DETROIT — Detroit presented its first full road map for leaving bankruptcy Friday, outlining an elaborate plan to restructure $18 billion in debt, demolish thousands of blighted homes and invest in the broken-down infrastructure that has made the city a symbol of urban decay.
If approved by a judge, the wide-ranging proposal would sharply cut payments to some retirees and creditors. Pension holders could expect to get 70 percent to 90 percent of what they are owed; many banks would receive as little as 20 percent.
The plan, which is sure to be the subject of court challenges, envisions a leaner, cleaner and safer Motor City after its crushing financial burdens are lifted.
"There is still much work in front of all of us to continue the recovery from a decadeslong downward spiral," Kevyn Orr, the city's state-appointed emergency manager, said in a statement.
Gov. Rick Snyder called the plan "a critical step forward." But it leaves unanswered many questions, including whether creditors and labor unions will accept the deal or fight it, and how long that process might take.
Orr has said he would like the city to emerge from the nation's largest municipal bankruptcy by the fall, when his term is up.
Bankruptcy attorney and St. John's University law professor Anthony Sabino said the plan could spark an argument between city workers and retirees and police and firefighters.
The package calls for awarding police and fire retirees at least 90 percent of their pensions after eliminating cost-of-living allowances. Other retirees would receive at least 70 percent.
Orr "wants to have the firefighters and police have 90 percent and other city workers cut back to two-thirds," Sabino said Friday. "The other unions will say, 'Even if we're uneven, we should be closer.' It does create an inequity that is going to have to be addressed in court."

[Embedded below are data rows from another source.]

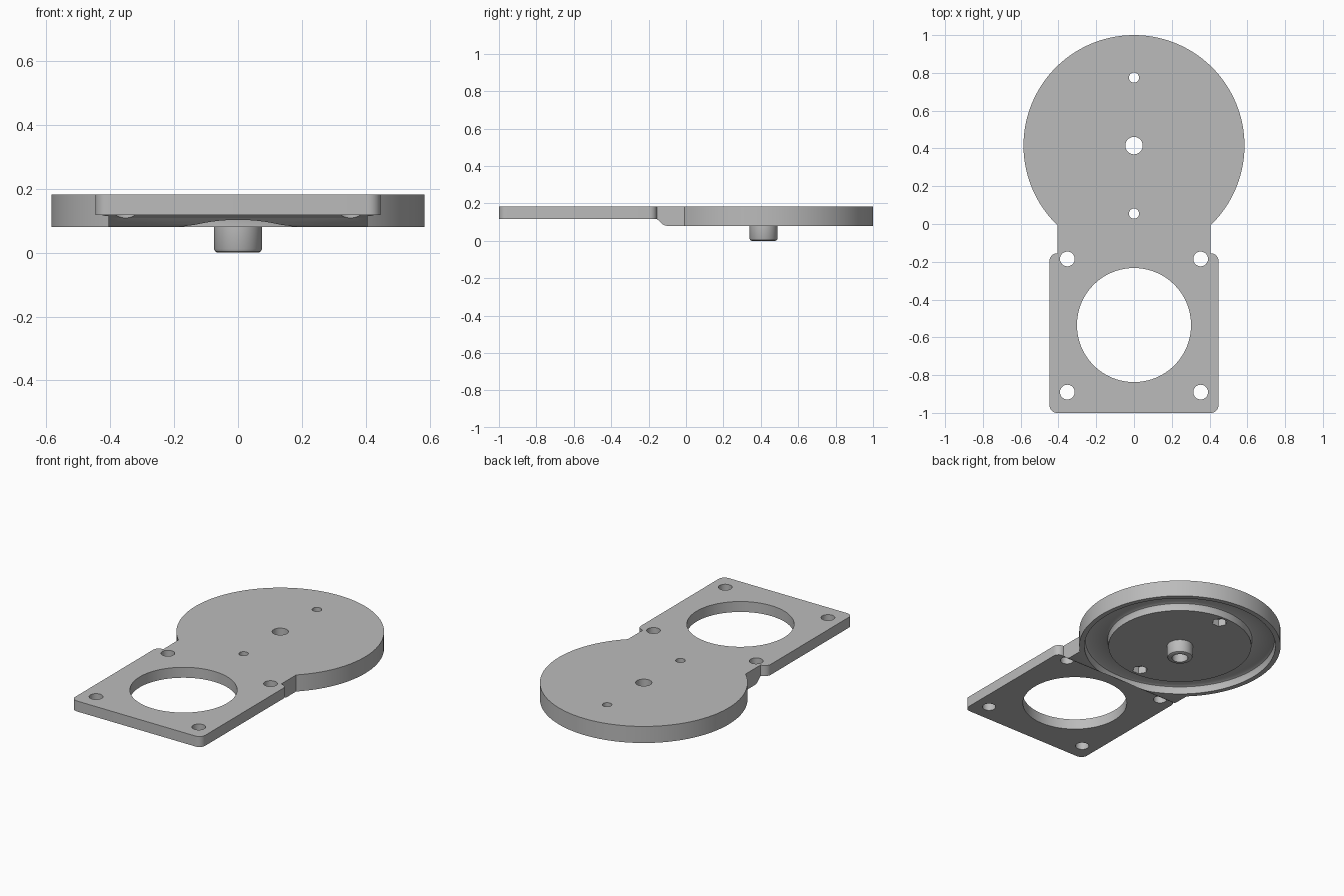
import bpy, bmesh
from math import pi, sin, cos, asin, sqrt, radians

cube = bpy.data.objects.get("Cube")
if cube:
    bpy.data.objects.remove(cube, do_unlink=True)

# Main sizes
TOP, LOW, PLATE_LOW = 0.183, 0.08, 0.118
DISC_Y, DISC_R = 0.415, 0.585
NECK, PLATE_X, PLATE_BACK, CORNER = 0.405, 0.447, -0.155, 0.04

grey = bpy.data.materials.new("plain_grey")
grey.use_nodes = True
grey.diffuse_color = (0.5, 0.5, 0.5, 1)
grey.node_tree.nodes["Principled BSDF"].inputs["Base Color"].default_value = grey.diffuse_color


def finish(name, bm):
    bmesh.ops.recalc_face_normals(bm, faces=bm.faces)
    mesh = bpy.data.meshes.new(name)
    bm.to_mesh(mesh)
    bm.free()
    mesh.materials.append(grey)
    obj = bpy.data.objects.new(name, mesh)
    bpy.context.collection.objects.link(obj)
    return obj


def prism(name, points, offset):
    """Extrude a closed outline of 3D points along an offset."""
    bm = bmesh.new()
    face = bm.faces.new([bm.verts.new(p) for p in points])
    new = bmesh.ops.extrude_face_region(bm, geom=[face])["geom"]
    bmesh.ops.translate(bm, vec=offset,
                        verts=[v for v in new if isinstance(v, bmesh.types.BMVert)])
    return finish(name, bm)


def arc(cx, cy, r, start, end, steps):
    return [(cx + r * cos(start + (end - start) * i / steps),
             cy + r * sin(start + (end - start) * i / steps)) for i in range(steps + 1)]


def cylinder(name, x, y, r, z0, z1, sides=48):
    ring = arc(x, y, r, 0, 2 * pi, sides)[:-1]
    return prism(name, [(px, py, z0) for px, py in ring], (0, 0, z1 - z0))


def lathe(name, profile, sides=128):
    """Revolve a closed (radius, z) profile round the disc axis."""
    bm = bmesh.new()
    rings = [[bm.verts.new((r * cos(2 * pi * i / sides), DISC_Y + r * sin(2 * pi * i / sides), z))
              for r, z in profile] for i in range(sides)]
    n = len(profile)
    for i in range(sides):
        a, b = rings[i], rings[(i + 1) % sides]
        for j in range(n):
            k = (j + 1) % n
            bm.faces.new((a[j], b[j], b[k], a[k]))
    return finish(name, bm)


def combine(body, tool, operation):
    tool.hide_render = True
    mod = body.modifiers.new("cut", 'BOOLEAN')
    mod.operation, mod.solver, mod.object = operation, 'EXACT', tool
    bpy.context.view_layer.objects.active = body
    bpy.ops.object.modifier_apply(modifier=mod.name)
    bpy.data.objects.remove(tool, do_unlink=True)


# Outline: disc, neck and rounded square plate
half = asin(NECK / DISC_R)
cx = PLATE_X - CORNER
outline = arc(0, DISC_Y, DISC_R, -pi / 2 + half, 1.5 * pi - half, 140)
left_side = arc(-cx, PLATE_BACK - CORNER, CORNER, pi / 2, pi, 8)
left_side += arc(-cx, -1 + CORNER, CORNER, pi, 1.5 * pi, 8)
left_side.insert(0, (-NECK, PLATE_BACK))
left_side = [p for i, p in enumerate(left_side) if i != 1]
outline += left_side + [(-x, y) for x, y in reversed(left_side)]
body = prism("mounting_bracket", [(x, y, LOW) for x, y in outline], (0, 0, TOP - LOW))

# Thin the plate, with a curved ramp up to the disc
ramp = [(-1.2, 0), (-0.1, 0), (-0.1, LOW), (-0.112, 0.082), (-0.124, 0.088),
        (-0.146, 0.109), (-0.16, PLATE_LOW), (-1.2, PLATE_LOW)]
combine(body, prism("ramp_cutter", [(-1, y, z) for y, z in ramp], (2, 0, 0)), 'DIFFERENCE')

# Ring groove under the disc
groove = [(0.415, 0.05), (0.415, 0.112), (0.42, 0.124), (0.433, 0.13),
          (0.537, 0.13), (0.55, 0.124), (0.555, 0.112), (0.555, 0.05)]
combine(body, lathe("groove_cutter", groove), 'DIFFERENCE')

# Large opening, corner holes, disc holes with hexagonal nut pockets
combine(body, cylinder("opening_cutter", 0, -0.535, 0.302, 0, 0.3, 96), 'DIFFERENCE')
for x in (-0.353, 0.353):
    for y in (-0.89, -0.185):
        combine(body, cylinder("corner_hole_cutter", x, y, 0.039, 0, 0.3), 'DIFFERENCE')
for y in (DISC_Y - 0.36, DISC_Y + 0.36):
    combine(body, cylinder("pin_hole_cutter", 0, y, 0.027, 0, 0.3), 'DIFFERENCE')
    combine(body, cylinder("nut_pocket_cutter", 0, y, 0.045, 0, 0.125, 6), 'DIFFERENCE')
combine(body, cylinder("axle_hole_cutter", 0, DISC_Y, 0.046, 0, 0.3), 'DIFFERENCE')

# Hollow boss under the disc centre
boss = lathe("centre_boss", [(0.046, LOW), (0.046, 0), (0.064, 0), (0.071, 0.004),
                             (0.075, 0.012), (0.075, LOW)], 48)

for obj in (body, boss):
    bpy.ops.object.select_all(action='DESELECT')
    obj.select_set(True)
    bpy.context.view_layer.objects.active = obj
    bpy.ops.object.shade_smooth_by_angle(angle=radians(30))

The city wants to spend $500 million to knock down up to 450 decaying, abandoned properties each week. Those buildings are Detroit's most visible eyesores and magnets for criminal activity.